Audit: state charter agencies fell short of goals

Iowa’s experiment of designating six state agencies with special charter status apparently did not make major inroads into reinventing government, according to a report from State Auditor David Vaudt.

Although the six state agencies that functioned under the charter agency initiative from July 2003 through June 2008 reported cost savings and revenue increases for three of the covered years, Vaudt concluded they did not meet the $15 million yearly target and the overall initiative fell short of achieving the program’s stated goals.

“It was not implemented as it was sold,” Warren Jenkins, deputy state auditor, said of the program that was not extended beyond fiscal 2008. “It certainly did not accomplish what its stated goal was. Based upon what we found, we agree it should not have been extended.”

The so-called “halo” agencies that functioned under special charter status that granted them certain benefits and rule flexibilities included the Alcoholic Beverages Division of the state Department of Commerce, the state Department of Corrections, the state Department of Human Services, the state Department of Natural Resources, the state Department of Revenue, and the Iowa Veterans Home.

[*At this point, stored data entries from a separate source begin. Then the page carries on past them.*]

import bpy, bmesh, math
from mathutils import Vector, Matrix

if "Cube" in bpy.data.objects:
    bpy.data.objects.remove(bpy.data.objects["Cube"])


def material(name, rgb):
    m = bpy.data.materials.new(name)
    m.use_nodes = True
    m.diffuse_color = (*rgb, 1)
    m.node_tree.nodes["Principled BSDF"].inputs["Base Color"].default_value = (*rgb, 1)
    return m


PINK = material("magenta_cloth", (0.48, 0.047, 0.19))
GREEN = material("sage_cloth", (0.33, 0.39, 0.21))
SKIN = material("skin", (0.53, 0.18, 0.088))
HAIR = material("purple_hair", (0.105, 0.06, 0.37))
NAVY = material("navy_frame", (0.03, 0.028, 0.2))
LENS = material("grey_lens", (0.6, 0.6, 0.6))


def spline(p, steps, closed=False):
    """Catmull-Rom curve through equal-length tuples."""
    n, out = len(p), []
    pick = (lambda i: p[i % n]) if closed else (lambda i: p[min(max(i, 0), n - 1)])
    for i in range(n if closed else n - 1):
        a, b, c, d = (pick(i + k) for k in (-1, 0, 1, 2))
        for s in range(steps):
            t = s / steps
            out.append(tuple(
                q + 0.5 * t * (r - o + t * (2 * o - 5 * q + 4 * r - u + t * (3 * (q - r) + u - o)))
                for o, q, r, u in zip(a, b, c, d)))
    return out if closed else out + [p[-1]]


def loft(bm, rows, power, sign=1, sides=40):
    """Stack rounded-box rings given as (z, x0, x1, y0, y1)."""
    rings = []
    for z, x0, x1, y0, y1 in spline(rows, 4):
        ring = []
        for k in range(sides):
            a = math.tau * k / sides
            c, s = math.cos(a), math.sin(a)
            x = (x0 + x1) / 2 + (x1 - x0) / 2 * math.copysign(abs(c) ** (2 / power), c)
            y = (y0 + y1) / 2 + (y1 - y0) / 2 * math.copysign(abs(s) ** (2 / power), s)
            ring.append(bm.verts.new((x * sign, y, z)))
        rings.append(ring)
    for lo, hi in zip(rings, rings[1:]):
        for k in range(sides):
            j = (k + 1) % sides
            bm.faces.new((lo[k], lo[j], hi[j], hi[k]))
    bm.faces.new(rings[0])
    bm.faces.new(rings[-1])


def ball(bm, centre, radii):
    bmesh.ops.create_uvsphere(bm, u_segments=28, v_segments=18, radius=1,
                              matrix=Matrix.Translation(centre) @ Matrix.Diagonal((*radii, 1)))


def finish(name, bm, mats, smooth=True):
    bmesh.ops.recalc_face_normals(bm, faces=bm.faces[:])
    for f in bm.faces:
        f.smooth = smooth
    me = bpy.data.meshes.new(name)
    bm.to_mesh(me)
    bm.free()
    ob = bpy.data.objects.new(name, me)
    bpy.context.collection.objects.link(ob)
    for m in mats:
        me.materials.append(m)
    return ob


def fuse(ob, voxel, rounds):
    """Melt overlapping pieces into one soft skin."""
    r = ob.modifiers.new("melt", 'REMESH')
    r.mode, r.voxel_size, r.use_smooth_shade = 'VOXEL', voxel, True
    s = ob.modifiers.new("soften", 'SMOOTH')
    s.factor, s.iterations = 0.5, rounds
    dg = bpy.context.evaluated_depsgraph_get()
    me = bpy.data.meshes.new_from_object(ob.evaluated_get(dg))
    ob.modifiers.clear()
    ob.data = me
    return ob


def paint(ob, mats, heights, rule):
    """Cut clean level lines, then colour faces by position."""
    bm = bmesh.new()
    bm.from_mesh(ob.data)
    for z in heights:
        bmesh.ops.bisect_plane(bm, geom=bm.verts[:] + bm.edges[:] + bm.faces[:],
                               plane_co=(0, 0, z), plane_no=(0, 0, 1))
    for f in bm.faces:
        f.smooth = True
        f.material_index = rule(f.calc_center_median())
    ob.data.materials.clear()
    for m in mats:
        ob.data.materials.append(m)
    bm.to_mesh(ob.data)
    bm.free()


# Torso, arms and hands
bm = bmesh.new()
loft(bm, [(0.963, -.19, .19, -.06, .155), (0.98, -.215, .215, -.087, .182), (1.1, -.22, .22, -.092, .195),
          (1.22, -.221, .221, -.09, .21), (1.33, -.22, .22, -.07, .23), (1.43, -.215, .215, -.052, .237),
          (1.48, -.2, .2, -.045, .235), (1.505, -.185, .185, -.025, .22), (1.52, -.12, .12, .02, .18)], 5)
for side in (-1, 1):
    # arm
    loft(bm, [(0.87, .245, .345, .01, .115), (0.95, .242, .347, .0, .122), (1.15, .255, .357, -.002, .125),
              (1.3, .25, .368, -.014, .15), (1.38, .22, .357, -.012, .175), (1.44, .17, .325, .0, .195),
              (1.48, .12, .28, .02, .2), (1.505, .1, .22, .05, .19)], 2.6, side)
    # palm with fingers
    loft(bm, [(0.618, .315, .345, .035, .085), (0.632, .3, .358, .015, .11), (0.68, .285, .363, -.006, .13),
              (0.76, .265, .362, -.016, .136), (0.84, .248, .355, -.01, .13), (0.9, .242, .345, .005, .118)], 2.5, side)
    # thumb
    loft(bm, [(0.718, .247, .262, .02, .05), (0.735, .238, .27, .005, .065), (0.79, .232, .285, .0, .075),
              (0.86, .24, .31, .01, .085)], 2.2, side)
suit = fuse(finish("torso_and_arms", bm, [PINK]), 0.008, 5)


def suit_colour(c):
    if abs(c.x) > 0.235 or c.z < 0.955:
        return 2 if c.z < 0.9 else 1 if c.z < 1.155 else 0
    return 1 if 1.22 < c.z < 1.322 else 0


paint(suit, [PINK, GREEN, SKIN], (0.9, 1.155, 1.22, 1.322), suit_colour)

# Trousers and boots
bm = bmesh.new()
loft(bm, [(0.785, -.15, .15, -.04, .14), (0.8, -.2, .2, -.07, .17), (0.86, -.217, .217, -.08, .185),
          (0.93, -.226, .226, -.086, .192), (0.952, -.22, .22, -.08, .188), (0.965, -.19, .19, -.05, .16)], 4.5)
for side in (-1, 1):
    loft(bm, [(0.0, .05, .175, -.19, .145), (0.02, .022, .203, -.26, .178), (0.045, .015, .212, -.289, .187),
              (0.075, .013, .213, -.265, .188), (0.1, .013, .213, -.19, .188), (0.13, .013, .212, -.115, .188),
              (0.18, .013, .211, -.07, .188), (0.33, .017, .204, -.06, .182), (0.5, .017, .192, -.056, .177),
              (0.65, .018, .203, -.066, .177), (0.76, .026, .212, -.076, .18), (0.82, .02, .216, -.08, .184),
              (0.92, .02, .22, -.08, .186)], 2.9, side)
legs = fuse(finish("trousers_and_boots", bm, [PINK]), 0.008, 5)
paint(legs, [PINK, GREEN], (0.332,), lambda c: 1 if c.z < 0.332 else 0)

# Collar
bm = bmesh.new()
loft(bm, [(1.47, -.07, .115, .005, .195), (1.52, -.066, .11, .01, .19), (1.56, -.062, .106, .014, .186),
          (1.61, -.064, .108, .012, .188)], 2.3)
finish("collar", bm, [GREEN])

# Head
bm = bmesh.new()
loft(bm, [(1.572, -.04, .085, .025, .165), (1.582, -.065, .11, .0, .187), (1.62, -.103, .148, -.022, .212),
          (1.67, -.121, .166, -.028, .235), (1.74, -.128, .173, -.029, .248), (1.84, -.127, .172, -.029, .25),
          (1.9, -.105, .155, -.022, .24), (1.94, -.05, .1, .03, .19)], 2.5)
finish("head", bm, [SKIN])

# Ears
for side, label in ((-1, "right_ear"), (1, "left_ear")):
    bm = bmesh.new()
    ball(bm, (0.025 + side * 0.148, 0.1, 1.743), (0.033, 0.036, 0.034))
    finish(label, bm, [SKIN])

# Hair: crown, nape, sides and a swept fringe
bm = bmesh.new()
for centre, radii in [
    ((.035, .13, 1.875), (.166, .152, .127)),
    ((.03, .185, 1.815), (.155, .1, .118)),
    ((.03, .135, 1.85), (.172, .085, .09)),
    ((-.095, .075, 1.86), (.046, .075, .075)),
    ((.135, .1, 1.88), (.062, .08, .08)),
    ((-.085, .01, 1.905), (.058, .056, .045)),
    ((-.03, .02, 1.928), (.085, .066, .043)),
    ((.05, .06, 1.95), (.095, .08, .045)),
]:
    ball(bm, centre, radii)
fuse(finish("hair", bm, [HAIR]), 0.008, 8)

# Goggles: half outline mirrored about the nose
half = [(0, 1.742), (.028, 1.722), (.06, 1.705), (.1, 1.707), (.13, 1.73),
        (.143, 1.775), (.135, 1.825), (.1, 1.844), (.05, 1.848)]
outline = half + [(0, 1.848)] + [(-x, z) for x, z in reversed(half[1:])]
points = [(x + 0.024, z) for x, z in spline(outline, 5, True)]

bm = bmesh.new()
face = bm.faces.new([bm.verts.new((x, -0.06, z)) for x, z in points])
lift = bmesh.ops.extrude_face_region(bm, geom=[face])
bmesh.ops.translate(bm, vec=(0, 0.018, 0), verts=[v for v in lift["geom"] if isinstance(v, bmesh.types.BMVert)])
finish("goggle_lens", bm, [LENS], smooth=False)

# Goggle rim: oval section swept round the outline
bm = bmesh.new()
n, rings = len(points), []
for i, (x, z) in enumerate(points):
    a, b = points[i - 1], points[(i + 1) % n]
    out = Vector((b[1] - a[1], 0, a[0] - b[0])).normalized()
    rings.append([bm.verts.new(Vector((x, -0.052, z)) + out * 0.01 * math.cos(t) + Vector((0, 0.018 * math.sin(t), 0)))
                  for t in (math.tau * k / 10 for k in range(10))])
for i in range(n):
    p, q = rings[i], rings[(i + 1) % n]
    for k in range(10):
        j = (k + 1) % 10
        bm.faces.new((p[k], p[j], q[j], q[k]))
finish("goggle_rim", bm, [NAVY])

Among the findings in the state auditor’s 97-page report, only three of the participating agencies reported revenue increases and one of those agencies accounted for 88 percent of the total amount reported. Also, revenue increases that were reported resulted from daily operations and were not a direct outcome of the initiative, the audit found. “Of the cost savings reported, only 25 percent were actual cost reductions while the remainder was appropriation reductions — of which 35 percent was returned to the charter agencies as grant funds.

“They didn’t run the program like it was intended. They counted savings from the Lottery which was not a charter agency and basically they did not accomplish what they intended to,” Jenkins said. “The savings were supposed to result from the reinvention process. They made no effort, it appears, to determine where the savings came from or where the additional revenue came from. The vast majority of the things that were accomplished did not need charter agency status. They could have happened irrespective of charter agency status.”

The initiative was implemented as a measurable way to reinvent state government operations in order to provide improved services more efficiently and effectively. The special charter designation established certain benefits and flexibility that included the ability to waive administrative rules, the ability to award employee bonuses, and an exemption from obtaining Executive Council approval for out-of-state travel.In his report, Vaudt recommended several improvements to the administration of the initiative should a similar performance-based program be considered in the future. Included were steps designed to ensure that performance goals that were established would have measurable cost savings and/or revenue components, to ensure that only those performance goals resulting directly from the program were part of any required reports, and to ensure that sufficient supporting documentation was maintained for any cost savings and/or additional revenue that was reported.